Welcome to the ABYSSLINE Project Blog!
“ABYSSLINE” stands for Abyssal Biological Baseline Project, an international research program to study biodiversity, connectivity and gene flow of deep seafloor communities targeted for nodule mining in the future. Our study sites lie at ocean depths exceeding 4000 m (2 miles) and are among the most poorly studied ecosystems on the planet. These habitats are also characterized by a high diversity of seafloor invertebrates.
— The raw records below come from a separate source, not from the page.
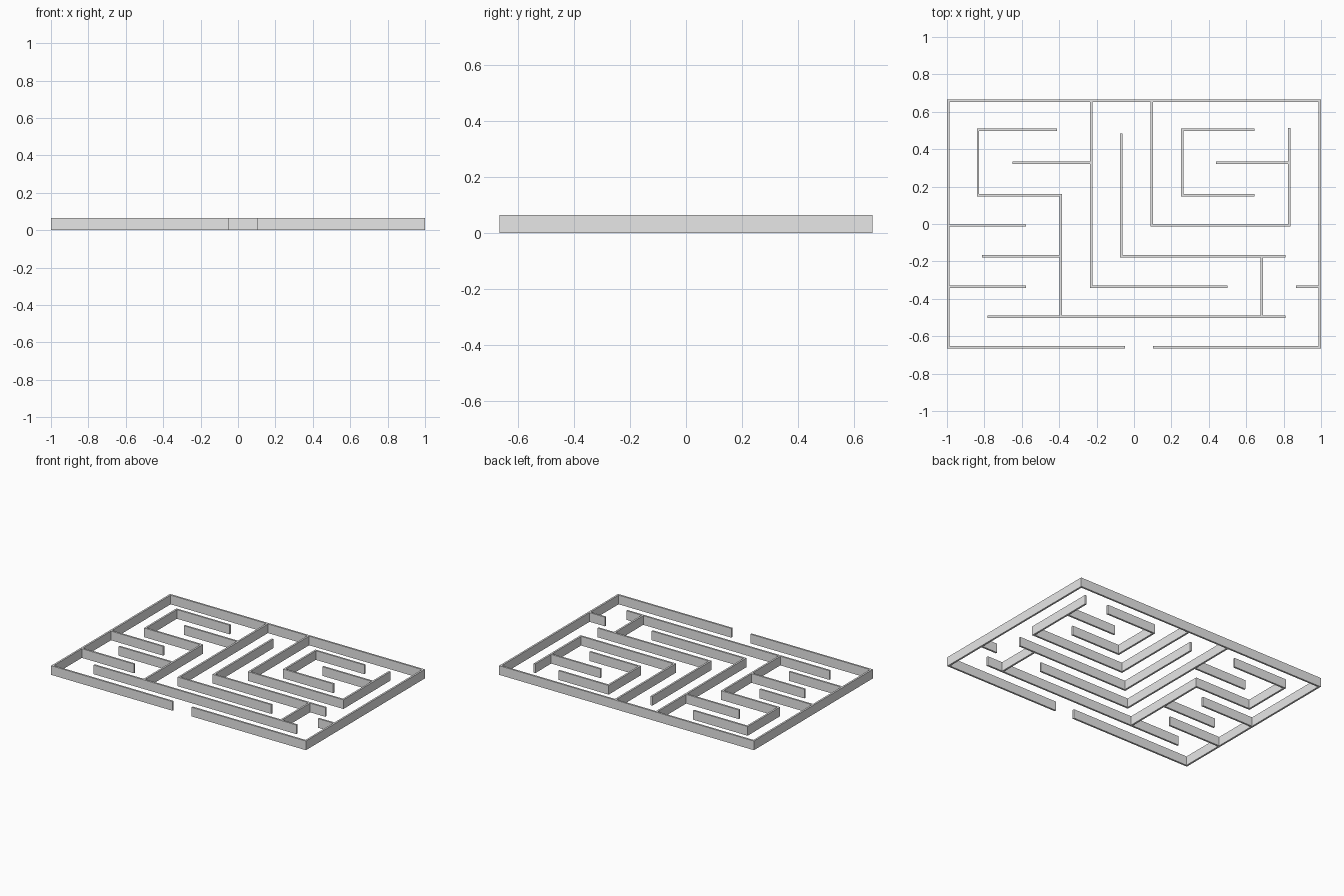
import bpy
import bmesh
from mathutils import Vector

cube = bpy.data.objects.get("Cube")
if cube:
    bpy.data.objects.remove(cube, do_unlink=True)

HEIGHT = 0.065
HALF = 0.0065  # half of the wall thickness

# Single wall colour
grey = bpy.data.materials.new("plain_grey")
grey.use_nodes = True
grey.diffuse_color = (0.8, 0.8, 0.8, 1)
grey.node_tree.nodes["Principled BSDF"].inputs["Base Color"].default_value = (0.8, 0.8, 0.8, 1)


def wall(name, *points):
    """Upright wall of even thickness along a path, with mitred corners."""
    path = [Vector(p) for p in points]
    normals = []
    for a, b in zip(path, path[1:]):
        d = (b - a).normalized()
        normals.append(Vector((-d.y, d.x)))
    bm = bmesh.new()
    left, right = [], []
    for i, p in enumerate(path):
        before = normals[max(i - 1, 0)]
        after = normals[min(i, len(normals) - 1)]
        mitre = (before + after) / (1 + before.dot(after)) * HALF
        left.append(bm.verts.new((*(p + mitre), 0)))
        right.append(bm.verts.new((*(p - mitre), 0)))
    base = [bm.faces.new((left[i], left[i + 1], right[i + 1], right[i]))
            for i in range(len(path) - 1)]
    raised = bmesh.ops.extrude_face_region(bm, geom=base, use_keep_orig=True)
    top = [v for v in raised["geom"] if isinstance(v, bmesh.types.BMVert)]
    bmesh.ops.translate(bm, verts=top, vec=(0, 0, HEIGHT))
    bmesh.ops.recalc_face_normals(bm, faces=bm.faces)
    mesh = bpy.data.meshes.new(name)
    bm.to_mesh(mesh)
    bm.free()
    mesh.materials.append(grey)
    bpy.context.collection.objects.link(bpy.data.objects.new(name, mesh))


# Row centre lines, back to front
back, row_a, row_b, row_c = 0.66, 0.503, 0.328, 0.153
row_d, row_e, row_f, row_g = -0.008, -0.172, -0.335, -0.495
front = -back

# Column centre lines, left to right in plan
side = 1 - HALF
col_a, col_b, col_c, col_d = -0.834, -0.392, -0.229, -0.069
col_e, col_f, col_g, col_h = 0.094, 0.257, 0.684, 0.831

# Outer wall with the entrance gap at the front
wall("outer_wall", (-0.047, front), (-side, front), (-side, back),
     (side, back), (side, front), (0.102, front))

# Long bent walls hanging from the back and the middle
wall("back_bent_wall", (col_c, back - HALF), (col_c, row_f), (0.5, row_f))
wall("middle_bent_wall", (col_d, 0.485), (col_d, row_e), (0.81, row_e))
wall("left_spiral_wall", (col_e, back - HALF), (col_e, row_d),
     (col_h, row_d), (col_h, 0.512))

# Hooks inside the two back chambers
wall("left_hook", (0.645, row_a), (col_f, row_a), (col_f, row_c), (0.645, row_c))
wall("left_hook_spur", (0.438, row_b), (col_h - HALF, row_b))
wall("right_hook", (-0.413, row_a), (col_a, row_a), (col_a, row_c),
     (col_b, row_c), (col_b, row_g + HALF))
wall("right_hook_spur", (-0.65, row_b), (col_c - HALF, row_b))

# Long front wall and its link to the middle wall
wall("front_inner_wall", (-0.783, row_g), (0.81, row_g))
wall("front_link_wall", (col_g, row_e - HALF), (col_g, row_g + HALF))

# Short spurs off the sides
for name, row in (("right_spur_back", row_d), ("right_spur_front", row_f)):
    wall(name, (HALF - side, row), (-0.577, row))
wall("right_spur_middle", (-0.813, row_e), (col_b - HALF, row_e))
wall("left_spur", (0.867, row_f), (side - HALF, row_f))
Our benthic biological baseline studies address the following key questions:
1) What are the baseline conditions of community structure and biodiversity for the key benthic abiotic components of this abyssal benthic ecosystem (megafauna, macrofauna, meiofauna and microbes)?
2) How do community structure, sediment community respiration, and biodiversity vary as a function of environmental parameters (especially nodule cover) within and across three study areas (or “strata”) within the UK-1 Claim Area, and between years within one of these study areas?
3) What is the connectivity at species and population levels between strata and across the Clarion-Clipperton Zone (see below) for representative components of the biota?
|Map detailing the various claim areas within the CCFZ.|
The area we will be sampling is highlighted within the red box on the right.
We are now conducting the second ABYSSLINE Project cruise aboard the research vessel RV Thompson, with an international team of 28 scientists hailing from the University of Hawaii at Manoa, and the Natural History Museum and National Oceangraphy Centers in the United Kingdom, and research institutions in Norway, Sweden, Germany, and Singapore. We will be at sea for 42 days, working in a region 1250 miles south of San Diego, far out in the equatorial Pacific. We left San Diego on Feb 12, and are just now arriving at our first real study site, after 4 days of transit through calm Pacific waters. We have spent days setting up our equipment, which includes all kinds of state-of-the-art gear and techniques to sample mud and the diversity of seafloor life 4 km below us. The crew of the RV Thompson have been extraordinary in helping to plan our gear deployments. Our meals have also been amazing this far, requiring frequent work on the exercise machines aboard the ship to protect our waistlines!
Over the course of the cruise, we will have various members of the scientific team write blogs, describing their research activities and experiences at sea.
Written by: Craig Smith, (Chief Scientist) University of Hawaii at Manoa